Sexual Violence During Partition in Bapsi Sidhwa’s Cracking India and Deepa Mehta’s Earth


  • Nooshin Walji MacEwan University


In this thesis, I will analyze literary and cinematic representations of sexual violence during Partition by comparing Cracking India and Earth. I will discuss both Sidhwa’s and Mehta’s representations of Partition as not just an immediate historical catastrophe but as a lingering cultural presence. However, Sidhwa’s novel focuses on the sociocultural permissibility toward sexual violence that pervaded daily life in Lahore in early 20th century, and which forms the vital backdrop to and explanation for the unthinkable sexual violence that occurred on an extreme scale during Partition. In contrast, Mehta’s film promotes the more widely recognized narrative of Partition, which emphasizes the tragic effects of religious communalism and its attendant nationalism, and which found expression through sexual violence.

In what follows, I will suggest that Mehta provides opportunities for catharsis--similar to Butalia’s “remembering in order to forget”--through symbolic reunification amongst South Asia’s religious communities, imagined through film. Indeed, this move from Anglophone novel to Hindi film posits translation not only as a means of reunification but also as an antidote to the nationalist sentiments that ultimately led to the Partition itself. In contrast, Sidhwa’s novel emphasizes the ongoing sexual violence embedded in South Asian cultural norms, which transcends both religious community and national borders, ultimately resisting the trope of Partition as a dramatic break with daily life, and instead representing the continuing undercurrent of violence against women in South Asia.

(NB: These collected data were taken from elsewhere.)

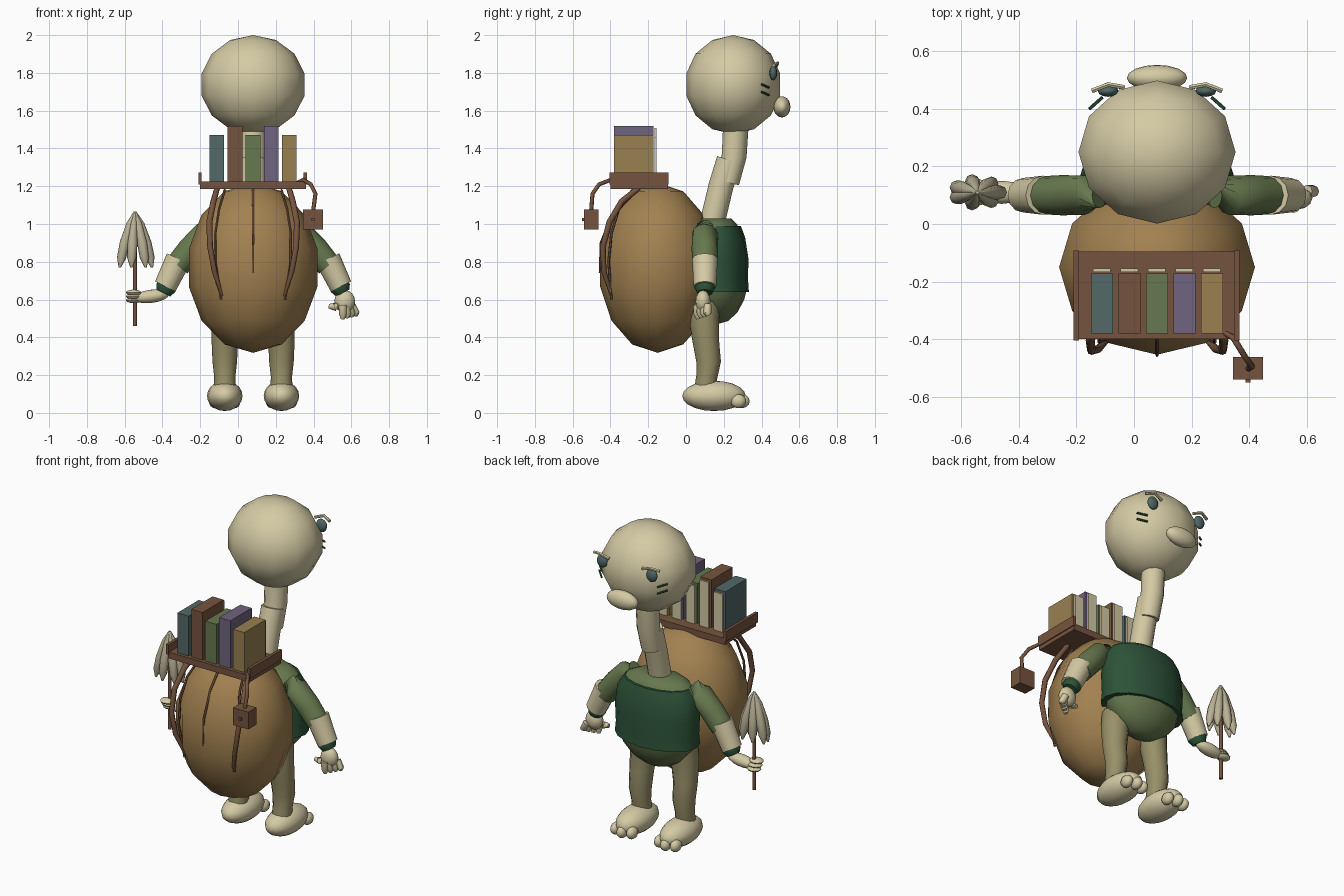
import bpy, bmesh, math
from mathutils import Vector, Matrix

if "Cube" in bpy.data.objects:
    bpy.data.objects.remove(bpy.data.objects["Cube"])

CX = 0.08  # symmetry axis of the body


def mat(name, r, g, b):
    m = bpy.data.materials.new(name)
    lin = [((c / 255 + 0.055) / 1.055) ** 2.4 for c in (r, g, b)]
    m.diffuse_color = (*lin, 1)
    m.use_nodes = True
    m.node_tree.nodes["Principled BSDF"].inputs["Base Color"].default_value = m.diffuse_color
    return m


CREAM = mat("cream skin", 212, 202, 164)
SHELL = mat("tan shell", 162, 129, 80)
WOOD = mat("brown wood", 118, 84, 62)
DARK = mat("dark green cloth", 44, 82, 56)
GREEN = mat("moss green", 102, 120, 78)
PANTS = mat("khaki trousers", 152, 144, 104)
TEAL = mat("slate teal", 82, 104, 104)
PURPLE = mat("dull purple", 112, 100, 128)
GOLD = mat("ochre", 152, 128, 80)
LEAF = mat("pale leaf", 186, 178, 150)


def finish(name, bm, mats, angle=50):
    bmesh.ops.recalc_face_normals(bm, faces=bm.faces)
    me = bpy.data.meshes.new(name)
    bm.to_mesh(me)
    bm.free()
    ob = bpy.data.objects.new(name, me)
    bpy.context.collection.objects.link(ob)
    for m in mats if isinstance(mats, (list, tuple)) else [mats]:
        me.materials.append(m)
    if angle:
        bpy.ops.object.select_all(action='DESELECT')
        ob.select_set(True)
        bpy.context.view_layer.objects.active = ob
        bpy.ops.object.shade_smooth_by_angle(angle=math.radians(angle))
    return ob


def ball(name, c, r, m, seg=12, rings=8, rot=None):
    bm = bmesh.new()
    bmesh.ops.create_uvsphere(bm, u_segments=seg, v_segments=rings, radius=1)
    mx = Matrix.Translation(c) @ (rot or Matrix()) @ Matrix.Diagonal((*r, 1))
    bmesh.ops.transform(bm, matrix=mx, verts=bm.verts)
    return finish(name, bm, m, 60)


def box(name, lo, hi, m):
    bm = bmesh.new()
    bmesh.ops.create_cube(bm, size=1)
    lo, hi = Vector(lo), Vector(hi)
    mx = Matrix.Translation((lo + hi) / 2) @ Matrix.Diagonal((*(hi - lo), 1))
    bmesh.ops.transform(bm, matrix=mx, verts=bm.verts)
    return finish(name, bm, m, 0)


def skin_rings(bm, rings):
    for a, b in zip(rings, rings[1:]):
        n = len(a)
        for i in range(n):
            bm.faces.new((a[i], a[(i + 1) % n], b[(i + 1) % n], b[i]))
    bm.faces.new(rings[0][::-1])
    bm.faces.new(rings[-1])


def tube(name, pts, radii, m, n=10):
    """Round tube along points; radii is one value or one per point."""
    pts = [Vector(p) for p in pts]
    if not isinstance(radii, (list, tuple)):
        radii = [radii] * len(pts)
    bm, rings = bmesh.new(), []
    for i, p in enumerate(pts):
        t = (pts[min(i + 1, len(pts) - 1)] - pts[max(i - 1, 0)]).normalized()
        ref = Vector((1, 0, 0)) if abs(t.x) < 0.8 else Vector((0, 1, 0))
        u = t.cross(ref).normalized()
        v = t.cross(u)
        rings.append([bm.verts.new(p + radii[i] * (u * math.cos(k * math.tau / n) + v * math.sin(k * math.tau / n)))
                      for k in range(n)])
    skin_rings(bm, rings)
    return finish(name, bm, m)


def lathe(name, prof, cy, mats, n=16):
    """Oval rings from (z, x radius, y radius)."""
    bm = bmesh.new()
    skin_rings(bm, [[bm.verts.new((CX + rx * math.cos(k * math.tau / n), cy + ry * math.sin(k * math.tau / n), z))
                     for k in range(n)] for z, rx, ry in prof])
    return finish(name, bm, mats)


# Head and face
ball("head", (CX, 0.25, 1.738), (0.28, 0.255, 0.262), CREAM, 12, 7)
ball("beak", (CX, 0.508, 1.62), (0.105, 0.045, 0.056), CREAM, 16, 10)
for s, side in ((-1, "left"), (1, "right")):
    def P(x, y, z):
        return (CX + s * x, y, z)
    ball(side + "_eye", P(0.17, 0.462, 1.80), (0.036, 0.02, 0.04), TEAL)
    tube(side + "_brow", [P(0.225, 0.463, 1.84), P(0.17, 0.485, 1.852), P(0.115, 0.475, 1.832)], 0.009, CREAM, 6)
    for i in range(2):
        z = 1.74 - 0.04 * i
        tube(side + "_cheek_mark_%d" % i, [P(0.235, 0.4, z), P(0.19, 0.44, z - 0.018)], 0.006, DARK, 6)

# Neck in two overlapping sections
tube("lower_neck", [(CX, 0.13, 0.97), (CX, 0.185, 1.2), (CX, 0.228, 1.34)], 0.066, CREAM, 12)
tube("upper_neck", [(CX, 0.22, 1.22), (CX, 0.255, 1.36), (CX, 0.266, 1.56)], [0.062, 0.066, 0.068], CREAM, 12)

# Torso: belly, vest with flared hem, pale yoke on top
ball("belly", (CX, 0.165, 0.73), (0.255, 0.166, 0.26), GREEN, 14, 9)
lathe("vest", [(0.64, 0.268, 0.168), (0.70, 0.262, 0.164), (0.82, 0.268, 0.165),
               (0.93, 0.255, 0.148), (0.99, 0.215, 0.125)], 0.165, DARK)
lathe("yoke", [(0.94, 0.25, 0.14), (1.0, 0.205, 0.115), (1.03, 0.14, 0.085)], 0.155, GREEN)

for s, side in ((-1, "left"), (1, "right")):
    def P(x, y, z):
        return (CX + s * x, y, z)
    # Arms
    tube(side + "_sleeve", [P(0.20, 0.1, 0.985), P(0.25, 0.1, 0.95), P(0.33, 0.1, 0.865), P(0.40, 0.1, 0.78)],
         [0.045, 0.068, 0.07, 0.066], GREEN, 12)
    tube(side + "_cuff", [P(0.395, 0.1, 0.815), P(0.465, 0.1, 0.67)], [0.068, 0.06], CREAM, 12)
    tube(side + "_wrist_band", [P(0.452, 0.1, 0.69), P(0.462, 0.1, 0.66), P(0.475, 0.1, 0.635)],
         [0.05, 0.054, 0.04], DARK, 12)
    # Legs and feet
    tube(side + "_leg", [P(0.13, 0.10, 0.60), P(0.14, 0.095, 0.50), P(0.15, 0.105, 0.38), P(0.15, 0.12, 0.27),
                         P(0.15, 0.11, 0.19), P(0.15, 0.10, 0.10)], [0.085, 0.08, 0.07, 0.065, 0.056, 0.06], PANTS, 12)
    ball(side + "_foot", P(0.15, 0.148, 0.09), (0.094, 0.168, 0.08), CREAM, 16, 10)
    for i in range(3):
        ball(side + "_toe_%d" % i, P(0.095 + 0.055 * i, 0.295 - 0.018 * abs(i - 1), 0.062),
             (0.03, 0.042, 0.037), CREAM, 10, 8)

# Gripping hand
ball("left_palm", (-0.46, 0.11, 0.617), (0.095, 0.04, 0.035), CREAM, 12, 8, Matrix.Rotation(-0.12, 4, 'Y'))
for i in range(3):
    ball("grip_finger_%d" % i, (-0.553, 0.11 + 0.012 * (i - 1), 0.637 - 0.02 * i), (0.043, 0.038, 0.016), CREAM, 10, 6)
# Open hand
ball("right_palm", (0.565, 0.09, 0.59), (0.055, 0.04, 0.06), CREAM)
tube("thumb", [(0.55, 0.08, 0.59), (0.51, 0.07, 0.56), (0.48, 0.07, 0.565)], [0.024, 0.022, 0.012], CREAM, 8)
for i in range(4):
    x = 0.555 + 0.023 * i
    tube("finger_%d" % i, [(0.555 + 0.015 * i, 0.06 + 0.018 * i, 0.57), (x, 0.06 + 0.018 * i, 0.525),
                           (x, 0.065 + 0.018 * i, 0.497 + 0.006 * i)], [0.022, 0.021, 0.011], CREAM, 8)

# Staff topped with drooping leaves
tube("staff", [(-0.545, 0.11, 0.46), (-0.545, 0.11, 1.04)], 0.011, WOOD, 8)
for i in range(7):
    a = math.tau * i / 7
    dx, dy = math.cos(a), math.sin(a)
    def L(r, z):
        return (-0.545 + r * dx, 0.11 + 0.5 * r * dy, z)
    tube("staff_leaf_%d" % i, [L(0.003, 1.065), L(0.03, 1.0), L(0.06, 0.90), L(0.08, 0.82), L(0.09, 0.77)],
         [0.004, 0.019, 0.027, 0.024, 0.006], LEAF, 8)

# Shell with vines trailing down the back
ball("shell", (CX, -0.15, 0.768), (0.349, 0.312, 0.45), SHELL, 12, 7)
for s, side in ((-1, "left"), (1, "right")):
    def P(x, y, z):
        return (CX + s * x, y, z)
    tube(side + "_vine", [P(0.19, -0.25, 1.19), P(0.21, -0.34, 1.12), P(0.232, -0.405, 1.01), P(0.228, -0.44, 0.88),
                          P(0.205, -0.435, 0.75), P(0.165, -0.395, 0.62)],
         [0.015, 0.016, 0.016, 0.015, 0.014, 0.008], WOOD, 8)
    tube(side + "_thin_vine", [P(0.15, -0.26, 1.18), P(0.18, -0.355, 1.08), P(0.20, -0.395, 0.95),
                               P(0.2, -0.41, 0.8), P(0.17, -0.395, 0.6)], 0.007, WOOD, 6)
tube("middle_vine", [(CX, -0.28, 1.18), (CX, -0.385, 1.06), (CX, -0.45, 0.9), (CX, -0.458, 0.74)],
     [0.009, 0.008, 0.007, 0.004], WOOD, 6)

# Shelf
box("shelf", (-0.2, -0.4, 1.185), (0.36, -0.095, 1.225), WOOD)
for x in (-0.21, 0.348):
    box("shelf_end_rail", (x, -0.405, 1.21), (x + 0.018, -0.092, 1.272), WOOD)

# Books with page blocks
for i, (m, h) in enumerate(((TEAL, 1.472), (WOOD, 1.52), (GREEN, 1.472), (PURPLE, 1.52), (GOLD, 1.472))):
    x = -0.15 + 0.0955 * i
    box("book_%d" % i, (x, -0.38, 1.225), (x + 0.077, -0.172, h), m)
    box("book_pages_%d" % i, (x + 0.008, -0.166, 1.225), (x + 0.069, -0.155, h - 0.012), CREAM)

# Hanging lantern
tube("lantern_hook", [(0.30, -0.37, 1.21), (0.345, -0.395, 1.235), (0.385, -0.46, 1.21), (0.41, -0.495, 1.16),
                      (0.398, -0.502, 1.07)], 0.011, WOOD, 8)
box("lantern", (0.344, -0.54, 0.97), (0.449, -0.462, 1.077), WOOD)
box("lantern_knob", (0.388, -0.55, 1.015), (0.405, -0.538, 1.031), WOOD)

Department: Design Studies 

Faculty Mentor: Dr. Sara Grewal